Saved entries
▬▬▬
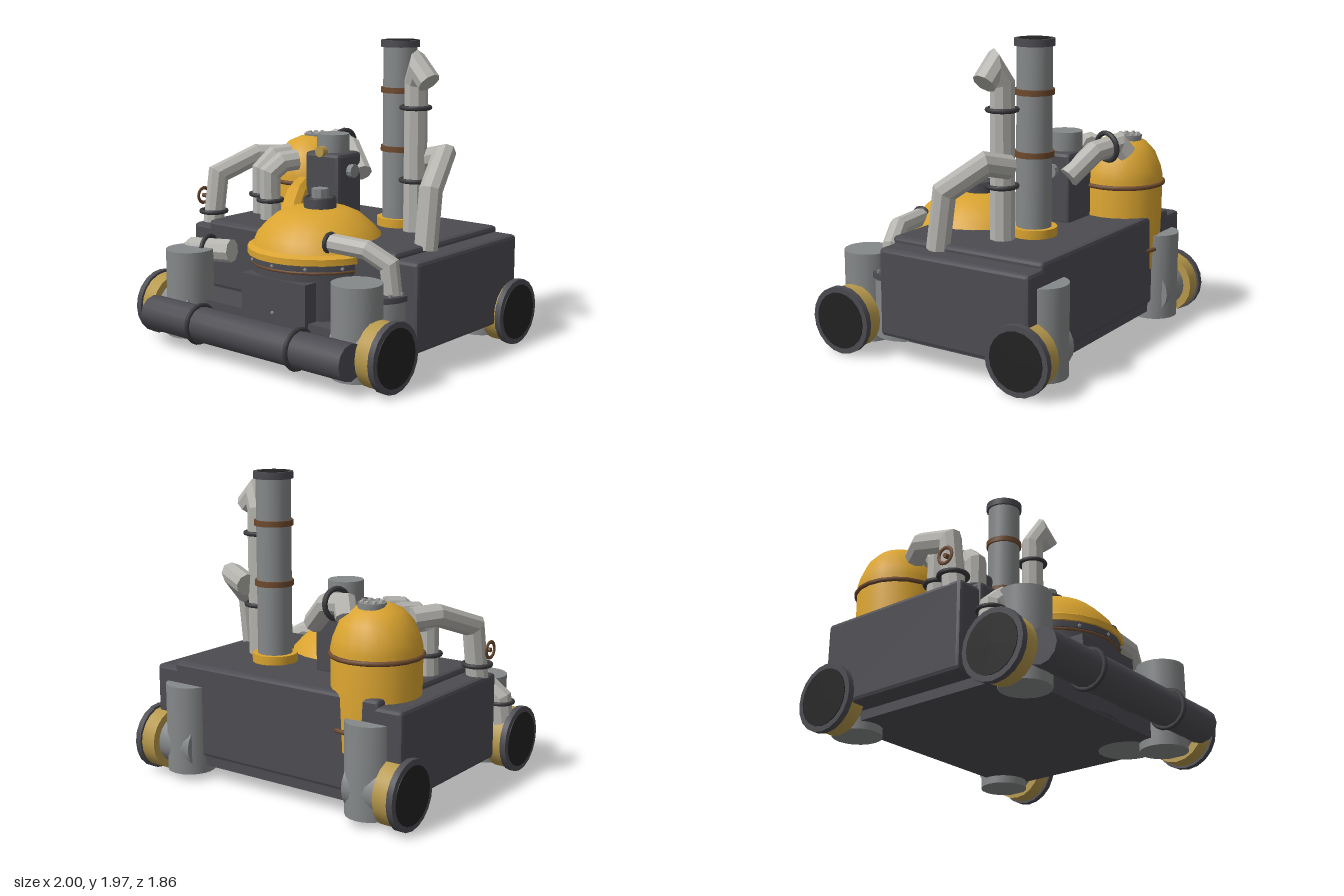
import * as THREE from 'three';
import { toCreasedNormals } from 'three/addons/utils/BufferGeometryUtils.js';
import { RoundedBoxGeometry } from 'three/addons/geometries/RoundedBoxGeometry.js';

const mat = (name, color) => {
  const m = new THREE.MeshStandardMaterial({ color });
  m.name = name;
  return m;
};

// Faceted pipe along a polyline with mitred bends and closed ends
function pipeGeometry(points, r, sides = 9) {
  const p = points.map((a) => new THREE.Vector3(...a));
  const dirs = p.slice(1).map((b, i) => b.clone().sub(p[i]).normalize());
  const u = new THREE.Vector3(0.31, 0.2, 0.93).cross(dirs[0]).normalize();
  const v = dirs[0].clone().cross(u);
  let ring = [];
  for (let i = 0; i < sides; i++) {
    const a = (i / sides) * Math.PI * 2;
    ring.push(p[0].clone().addScaledVector(u, Math.cos(a) * r).addScaledVector(v, Math.sin(a) * r));
  }
  const rings = [ring];
  for (let k = 1; k < p.length; k++) {
    const d = dirs[k - 1];
    const n = d.clone().add(dirs[k] || d).normalize();
    ring = ring.map((q) => q.clone().addScaledVector(d, p[k].clone().sub(q).dot(n) / d.dot(n)));
    rings.push(ring);
  }
  const pos = [];
  const tri = (...t) => t.forEach((q) => pos.push(q.x, q.y, q.z));
  const last = rings.length - 1;
  for (let i = 0; i < sides; i++) {
    const j = (i + 1) % sides;
    for (let k = 0; k < last; k++) {
      tri(rings[k][i], rings[k][j], rings[k + 1][j]);
      tri(rings[k][i], rings[k + 1][j], rings[k + 1][i]);
    }
    tri(p[0], rings[0][j], rings[0][i]);
    tri(p[last], rings[last][i], rings[last][j]);
  }
  const g = new THREE.BufferGeometry();
  g.setAttribute('position', new THREE.Float32BufferAttribute(pos, 3));
  g.computeVertexNormals();
  return g;
}

export function createModel() {
  const model = new THREE.Group();
  model.name = 'steamMachine';
  const dark = mat('dark iron', 0x4c4b51);
  const gold = mat('golden paint', 0xd9a32f);
  const brass = mat('dull brass', 0xb6984c);
  const steel = mat('steel', 0x858889);
  const pale = mat('pale pipe', 0xb4b3ae);
  const rust = mat('brown band', 0x6e4a2e);
  const rubber = mat('charcoal ring', 0x3a3a3d);
  const black = mat('black opening', 0x222222);

  const add = (name, geo, material, x = 0, y = 0, z = 0) => {
    const m = new THREE.Mesh(geo, material);
    m.name = name;
    m.position.set(x, y, z);
    model.add(m);
    return m;
  };
  const box = (name, material, x0, x1, y0, y1, z0, z1, bevel = 0) => {
    const s = [x1 - x0, y1 - y0, z1 - z0];
    const g = bevel ? new RoundedBoxGeometry(...s, 1, bevel) : new THREE.BoxGeometry(...s);
    return add(name, toCreasedNormals(g, 0.3), material, (x0 + x1) / 2, (y0 + y1) / 2, (z0 + z1) / 2);
  };
  const cyl = (name, material, x, y0, y1, z, r, sides = 20) =>
    add(name, toCreasedNormals(new THREE.CylinderGeometry(r, r, y1 - y0, sides), 0.6), material, x, (y0 + y1) / 2, z);
  const cylX = (name, material, x0, x1, y, z, r, sides = 20) => {
    const m = cyl(name, material, 0, 0, Math.abs(x1 - x0), 0, r, sides);
    m.rotation.z = -Math.PI / 2;
    m.position.set((x0 + x1) / 2, y, z);
    return m;
  };
  const lathe = (name, material, pts, x, z, sides = 20) =>
    add(name, toCreasedNormals(new THREE.LatheGeometry(pts.map((a) => new THREE.Vector2(...a)), sides), 0.5), material, x, 0, z);
  // Ring whose axis follows dir
  const ring = (name, material, at, dir, r, t = 0.015) => {
    const m = add(name, new THREE.TorusGeometry(r, t, 8, 20), material, ...at);
    m.quaternion.setFromUnitVectors(new THREE.Vector3(0, 0, 1), new THREE.Vector3(...dir).normalize());
    return m;
  };
  const pipe = (name, pts, r = 0.07, material = pale) => add(name, pipeGeometry(pts, r), material);
  const up = [0, 1, 0], side = [1, 0, 0];

  // Hull
  box('hull', dark, -0.95, 0.94, 0.16, 0.72, -0.77, 0.31, 0.025);
  box('upperHull', dark, -0.79, 0.79, 0.3, 0.76, -0.77, 0.325, 0.025);
  box('basePlate', dark, -0.8, 0.8, 0.1, 0.3, -0.75, 0.59);

  // Corner posts and round side ports
  for (const s of [-1, 1]) {
    for (const z of [-0.72, 0.585]) {
      cyl('cornerPost', steel, s * 0.705, 0.05, 0.62, z, 0.155);
      cylX('portNeck', steel, s * 0.6, s * 0.86, 0.22, z, 0.15);
      cylX('portCollar', brass, s * 0.85, s * 0.96, 0.22, z, 0.2);
      cylX('portFlange', dark, s * 0.955, s * 0.995, 0.22, z, 0.215);
      cylX('portOpening', black, s * 0.99, s * 1.0, 0.22, z, 0.18);
    }
  }

  // Front tube
  cylX('frontTube', dark, -0.835, 0.83, 0.21, 0.79, 0.113, 12);
  for (const x of [-0.4, 0.43]) ring('tubeRing', rubber, [x, 0.21, 0.79], side, 0.12);

  // Main boiler
  const bx = 0.065, bz = 0.185;
  cyl('boilerDrum', dark, bx, 0.11, 0.61, bz, 0.43, 24);
  ring('boilerBand', rust, [bx, 0.6, bz], up, 0.43, 0.01);
  ring('boilerLowerBand', rust, [bx, 0.25, bz], up, 0.43, 0.01);
  cyl('boltBand', dark, bx, 0.61, 0.65, bz, 0.44, 24);
  for (let i = 0; i < 12; i++) {
    const a = (i / 12) * Math.PI * 2;
    for (const y of [0.625, 0.33])
      add('boilerBolt', new THREE.SphereGeometry(0.013, 6, 4), steel, bx + Math.sin(a) * 0.438, y, bz + Math.cos(a) * 0.438);
  }
  box('boilerPanel', dark, -0.2, 0.33, 0.2, 0.545, 0.5, 0.62);
  lathe('boilerDome', gold, [[0, 0.65], [0.455, 0.65], [0.455, 0.69], [0.42, 0.71], [0.395, 0.77],
    [0.34, 0.83], [0.27, 0.89], [0.19, 0.925], [0, 0.935]], bx, bz, 24);
  cyl('domeCap', dark, bx, 0.92, 0.99, 0.17, 0.105, 16);
  ring('domeCapRing', rubber, [bx, 0.985, 0.17], up, 0.09, 0.014);
  cyl('domeValve', steel, bx, 0.99, 1.05, 0.17, 0.055, 8);

  // Rear storage tank
  const tx = -0.6, tz = -0.51;
  lathe('storageTank', gold, [[0, 0.4], [0.27, 0.4], [0.275, 1.0], [0.262, 1.06], [0.22, 1.16],
    [0.16, 1.225], [0.08, 1.26], [0, 1.265]], tx, tz);
  for (const y of [0.53, 0.96]) ring('tankBand', rust, [tx, y, tz], up, 0.277, 0.015);
  cyl('tankLid', steel, tx, 1.24, 1.275, -0.56, 0.085, 12);
  for (let i = 0; i < 8; i++) {
    const a = (i / 8) * Math.PI * 2;
    cyl('lidBolt', pale, tx + Math.cos(a) * 0.06, 1.27, 1.287, -0.56 + Math.sin(a) * 0.06, 0.013, 6);
  }

  // Chimney
  const cx = 0.275, cz = -0.38;
  cyl('chimneyBase', gold, cx, 0.75, 0.815, cz, 0.145);
  cyl('chimney', steel, cx, 0.76, 1.93, cz, 0.11);
  for (const y of [1.27, 1.65]) cyl('chimneyBand', rust, cx, y - 0.018, y + 0.018, cz, 0.123);
  cyl('chimneyCap', dark, cx, 1.925, 1.97, cz, 0.125);
  cyl('chimneyOpening', black, cx, 1.965, 1.973, cz, 0.1);

  // Valve tower
  box('tower', dark, -0.37, -0.075, 0.74, 1.21, -0.42, -0.175, 0.025);
  cyl('towerCylinder', steel, -0.225, 1.2, 1.33, -0.3, 0.11);
  const gauge = cyl('towerGauge', brass, 0, 0, 0.06, 0, 0.037, 12);
  gauge.rotation.x = Math.PI / 2;
  gauge.position.set(-0.22, 1.22, -0.18);
  cylX('towerKnob', steel, -0.08, -0.035, 1.09, -0.3, 0.045, 10);

  // Pipes beside the chimney
  pipe('exhaustPipe', [[0.475, 0.74, -0.28], [0.475, 1.71, -0.28], [0.525, 1.8, -0.25], [0.605, 1.72, -0.24]], 0.076);
  for (const y of [1.09, 1.555]) ring('exhaustRing', rubber, [0.475, y, -0.28], up, 0.09);
  pipe('rightPipe', [[0.52, 1.22, -0.36], [0.68, 1.26, -0.3], [0.76, 1.08, -0.06], [0.765, 0.72, -0.01]], 0.074);

  // Pipes on the left of the deck
  pipe('outerLeftPipe', [[-0.88, 0.68, 0.2], [-0.87, 1.04, 0.15], [-0.79, 1.15, -0.15], [-0.7, 1.14, -0.29]]);
  ring('outerLeftRing', rubber, [-0.88, 0.79, 0.19], up, 0.085);
  pipe('middleLeftPipe', [[-0.695, 0.74, -0.1], [-0.695, 1.06, -0.1], [-0.65, 1.15, -0.18], [-0.6, 1.16, -0.28]]);
  ring('middleLeftRing', rubber, [-0.695, 0.89, -0.1], up, 0.08);
  pipe('innerLeftPipe', [[-0.5, 0.74, 0.03], [-0.5, 1.07, 0.03], [-0.46, 1.14, -0.05], [-0.41, 1.15, -0.14]]);
  ring('innerLeftRing', rubber, [-0.5, 0.89, 0.03], up, 0.08);
  const wheelHandle = ring('handWheel', rust, [-0.965, 0.89, 0.2], side, 0.05, 0.012);
  wheelHandle.scale.z = 0.6;
  cylX('handWheelStem', rust, -0.97, -0.9, 0.89, 0.2, 0.015, 8);

  // Tank pipes
  pipe('tankPipe', [[-0.46, 1.17, -0.62], [-0.42, 1.24, -0.58], [-0.24, 1.21, -0.51], [-0.07, 1.06, -0.42]]);
  ring('tankPipeRing', rubber, [-0.335, 1.23, -0.545], [1, -0.1, 0.3], 0.09, 0.017);
  pipe('boilerFeed', [[-0.5, 0.95, -0.32], [-0.38, 0.92, -0.1], [-0.31, 0.84, 0.03], [-0.22, 0.76, 0.12]], 0.07, gold);

  // Front right pump and its pipe
  cyl('pumpDrum', steel, 0.67, 0.1, 0.48, 0.33, 0.185);
  cyl('pumpFlange', dark, 0.67, 0.48, 0.515, 0.33, 0.2);
  for (let i = 0; i < 12; i++) {
    const a = (i / 12) * Math.PI * 2;
    cyl('flangeBolt', steel, 0.67 + Math.cos(a) * 0.17, 0.51, 0.53, 0.33 + Math.sin(a) * 0.17, 0.013, 6);
  }
  pipe('pumpPipe', [[0.36, 0.78, 0.42], [0.63, 0.77, 0.4], [0.76, 0.69, 0.35], [0.78, 0.5, 0.34]], 0.06);
  ring('pumpPipeRing', rubber, [0.365, 0.78, 0.425], side, 0.055);

  // Front left pipe
  pipe('frontLeftPipe', [[-0.5, 0.6, 0.4], [-0.77, 0.59, 0.47], [-0.88, 0.5, 0.49], [-0.9, 0.3, 0.5]], 0.078);
  ring('frontLeftRing', rubber, [-0.67, 0.595, 0.445], [1, 0, -0.2], 0.09);
  ring('frontLeftLowerRing', rubber, [-0.89, 0.48, 0.49], up, 0.08, 0.013);
  return model;
}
▬▬▬
All the lines that hold the word "rings" must appear in the answer, copied from the records.

EXPECTED ANSWER:
  const rings = [ring];
    rings.push(ring);
  const last = rings.length - 1;
      tri(rings[k][i], rings[k][j], rings[k + 1][j]);
      tri(rings[k][i], rings[k + 1][j], rings[k + 1][i]);
    tri(p[0], rings[0][j], rings[0][i]);
    tri(p[last], rings[last][i], rings[last][j]);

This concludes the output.